Smoking Isn’t Good for You but Neither Are Misguided Tax Policies
By Don Haggar
South Dakota House Speaker Mark Mickelson isn’t the first politician to say education is “the foundation upon which our citizens build their futures.” Or tout an “educated and trained workforce” as the “number one” tool for economic development. And he believes that post-secondary technical schools are an important component in building this workforce.
He’s right. Technical schools expand opportunity for thousands of students by teaching valuable skills that are essential to keeping our society running.
Unfortunately, Speaker Mickelson has come up with an ill-advised way to bring down the cost of tuition at these schools. He’s pushing a ballot initiative that would increase cigarette taxes by $1.00 per pack to fund a multipurpose slush fund for technical post-secondary technical institutes in the state.
Reducing the number of South Dakotans who partake in a habit that kills 480,000 Americans every year and, increasing the number of people who can attend technical schools and pursue opportunity seems like a win-win, right?

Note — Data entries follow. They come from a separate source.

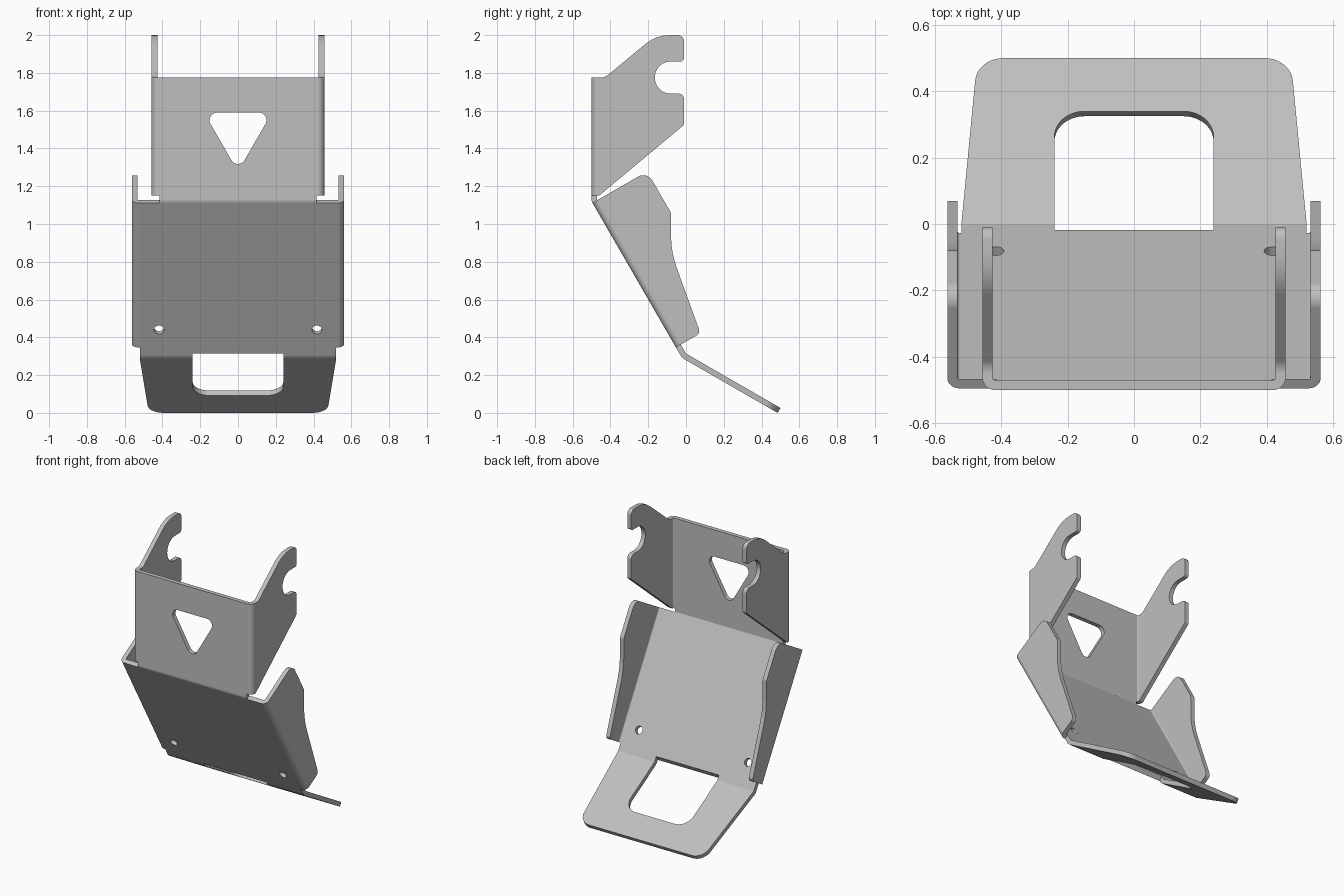
import bpy, bmesh, math
from mathutils import Matrix, Vector

cube = bpy.data.objects.get("Cube")
if cube:
    bpy.data.objects.remove(cube, do_unlink=True)

steel = bpy.data.materials.new("brushed grey steel")
steel.use_nodes = True
grey = (0.52, 0.52, 0.52, 1)
steel.diffuse_color = grey
steel.node_tree.nodes["Principled BSDF"].inputs["Base Color"].default_value = grey

T = 0.03  # sheet thickness


def turn(degrees, origin=(0, 0, 0)):
    return Matrix.Translation(origin) @ Matrix.Rotation(math.radians(degrees), 4, 'X')


# Working planes: profile coordinates u, v and extrusion direction w
SIDE = Matrix(((0, 0, 1, 0), (1, 0, 0, 0), (0, 1, 0, 0), (0, 0, 0, 1)))
FRONT = turn(90)
CREASE = (0, -0.022, 0.292)
CHANNEL = turn(30, CREASE)
SLOPE = turn(120, CREASE)
FOOT = turn(-30, (0, 0, 0.314))


def rounded(points):
    """Outline from (u, v, optional radius) corners."""
    out = []
    for i, corner in enumerate(points):
        p = Vector(corner[:2])
        r = corner[2] if len(corner) > 2 else 0
        if not r:
            out.append(p)
            continue
        a = (Vector(points[i - 1][:2]) - p).normalized()
        b = (Vector(points[(i + 1) % len(points)][:2]) - p).normalized()
        half = a.angle(b) / 2
        centre = p + (a + b).normalized() * r / math.sin(half)
        start = p + a * r / math.tan(half) - centre
        sweep = math.pi - 2 * half
        if a.cross(b) > 0:
            sweep = -sweep
        n = max(4, int(abs(sweep) / 0.15))
        for k in range(n + 1):
            out.append(centre + Matrix.Rotation(sweep * k / n, 2) @ start)
    return out


def circle(u, v, r, n=28):
    return [(u + r * math.cos(math.tau * k / n), v + r * math.sin(math.tau * k / n))
            for k in range(n)]


def prism(name, outlines, frame, low, high):
    bm = bmesh.new()
    for outline in outlines:
        face = bm.faces.new([bm.verts.new((p[0], p[1], low)) for p in outline])
        new = bmesh.ops.extrude_face_region(bm, geom=[face])["geom"]
        verts = [g for g in new if isinstance(g, bmesh.types.BMVert)]
        bmesh.ops.translate(bm, verts=verts, vec=(0, 0, high - low))
    bm.transform(frame)
    bmesh.ops.recalc_face_normals(bm, faces=bm.faces)
    mesh = bpy.data.meshes.new(name)
    bm.to_mesh(mesh)
    bm.free()
    mesh.materials.append(steel)
    obj = bpy.data.objects.new(name, mesh)
    bpy.context.collection.objects.link(obj)
    return obj


def cut(obj, cutter, operation='DIFFERENCE'):
    """Apply a boolean and throw the cutter away."""
    mod = obj.modifiers.new("cut", 'BOOLEAN')
    mod.operation, mod.solver, mod.object = operation, 'EXACT', cutter
    graph = bpy.context.evaluated_depsgraph_get()
    graph.update()
    mesh = bpy.data.meshes.new_from_object(obj.evaluated_get(graph))
    obj.modifiers.clear()
    obj.data = mesh
    bpy.data.objects.remove(cutter, do_unlink=True)


def finish(obj):
    obj.data.shade_smooth()
    obj.data.set_sharp_from_angle(angle=math.radians(25))
    mod = obj.modifiers.new("even shading", 'WEIGHTED_NORMAL')
    mod.keep_sharp = True


def channel(half, front, depth, radius):
    """U-shaped sheet section with rounded bends."""
    inner, back = half - T, front + depth
    return rounded([(-half, back), (-half, front, radius), (half, front, radius),
                    (half, back), (inner, back), (inner, front + T, 0.008),
                    (-inner, front + T, 0.008), (-inner, back)])


# Upper bracket: folded channel trimmed to the ear shape
upper = prism("upper_bracket", [channel(0.457, -0.5, 0.6, 0.038)], turn(0), 1.1, 2.1)
ear = rounded([(-0.6, 1.775), (-0.43, 1.775, 0.06), (-0.158, 2.0, 0.2),
               (-0.01, 2.0, 0.035), (-0.01, 1.86, 0.02), (-0.165, 1.86, 0.084),
               (-0.165, 1.69, 0.084), (-0.01, 1.69, 0.03), (-0.01, 1.525, 0.02),
               (-0.46, 1.15), (-0.6, 1.15)])
cut(upper, prism("ear_trim", [ear], SIDE, -1, 1), 'INTERSECT')
bolts = [(-0.075, 1.94), (-0.19, 1.895), (-0.24, 1.775), (-0.19, 1.655), (-0.075, 1.61)]
cut(upper, prism("ear_holes", [circle(y, z, 0.025) for y, z in bolts], SIDE, -1, 1))
window = rounded([(-0.18, 1.59, 0.04), (0.18, 1.59, 0.04), (0, 1.278, 0.04)])
cut(upper, prism("triangle_window", [window], FRONT, 0.4, 0.6))

# Bend between the upper bracket and the sloping panel
bend = rounded([(-0.5, 1.15), (-0.5, 1.12, 0.035), (-0.4945, 1.1104),
                (-0.4685, 1.1254), (-0.47, 1.128), (-0.47, 1.15)])
upper_bend = prism("upper_bend", [bend], SIDE, -0.415, 0.415)

# Sloping panel: folded channel with shaped side wings
panel = prism("sloping_panel", [channel(0.562, 0, 0.5, 0.035)], CHANNEL, -0.1, 1.1)
wing = rounded([(-0.1, 0.063), (0.15, 0.063, 0.03), (0.23, 0.512, 0.5),
                (0.334, 0.694, 0.03), (0.334, 0.946, 0.055), (-0.1, 0.946)])
cut(panel, prism("wing_trim", [wing], CHANNEL @ SIDE, -1, 1), 'INTERSECT')
screws = [circle(x, s, 0.026) for x in (-0.418, 0.418) for s in (0.171, 0.8)]
cut(panel, prism("screw_holes", screws, SLOPE, -0.1, 0.1))

# Foot plate, with the bend that joins it to the panel
ribbon = rounded([(-0.0535, 0.3466), (-0.022, 0.292, 0.06), (0.485, 0), (0.5, 0.026),
                  (0, 0.314), (-0.0275, 0.3616)])
foot = prism("foot_plate", [ribbon], SIDE, -0.7, 0.7)
outline = rounded([(-0.52, -0.2), (0.52, -0.2), (0.52, 0), (0.472, 0.577, 0.085),
                   (-0.472, 0.577, 0.085), (-0.52, 0)])
cut(foot, prism("foot_trim", [outline], FOOT, -0.5, 0.5), 'INTERSECT')


# Large opening running across the lower bend
def opening(frame, length):
    shape = rounded([(-0.24, -0.03), (0.24, -0.03), (0.24, length, 0.09),
                     (-0.24, length, 0.09)])
    return prism("opening", [shape], frame, -0.12, 0.12)


cut(panel, opening(SLOPE, 0.7))
cut(foot, opening(SLOPE, 0.7))
cut(foot, opening(FOOT, 0.392))

for part in (upper, upper_bend, panel, foot):
    finish(part)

Not so fast.
For starters, smokers today tend to be lower income or even at or below the poverty line. Cigarette taxes unfairly squeeze many who are already struggling just to get by.
Of course, if they can’t afford the unhealthy habit, quitting is the best option.
But for a lot of smokers, it isn’t so simple. If it were, they would have already kicked the pricey vice. And here again, income level matters. Studies show that the more educated and affluent who have better access to support and cessation aids like patches and gum have a much higher quitting success rate.
Even if South Dakota smokers do quit, for this ballot measure, that would be a problem.
The proposal promises up to $20 million in financial support for technical schools. But what happens when people stop buying cigarettes and the required tax revenue dries up? It’s happened before. In New York, cigarette taxes are so high they exceed the base cost of a pack of smokes. Yet, the Empire State’s revenue from cigarette taxes fell $400 million from 2010 to 2015. In Illinois, four years after a 2012 cigarette tax increase revenues were $419 million below projections.
It’s risky and irresponsible to fund a worthwhile cause with a revenue source that’s sure to diminish over time.
And the negative consequences don’t end there. The tax also threatens small businesses, especially those that are close to state borders.
Significantly lower cigarette prices in our neighboring states will lure South Dakotans across the line to buy cigarettes—and likely fill up on gas or purchase groceries while they’re at it. When Wisconsin twice raised tobacco taxes between 2007 and 2009, border stores suffered a significant drop in tobacco sales, one claiming they were down by as much as 40 percent. Meanwhile, across the border in neighboring Illinois, where lawmakers had yet to enact higher cigarette taxes, one store owner estimated a 35 to 40 percent boost in cigarette sales.
Nationwide, this border state price disparity has given rise to substantial criminal activity. The Mackinac Center for Public Policy notes, “few politicians realize when they vote for higher excise taxes that doing so may dramatically increase cigarette-related crime such as smuggling.” And their study shows that in New York, which boasts the country’s highest cigarette taxes and the highest cigarette smuggling rate, smokers “consume more smuggled cigarettes than they do legally taxed ones.”
We can all agree that smoking isn’t good for you. But neither are the side effects of misguided tax policies. South Dakota lawmakers should find another way to fund technical education and South Dakotans should think twice before signing a petition that would put this tax hike on the ballot.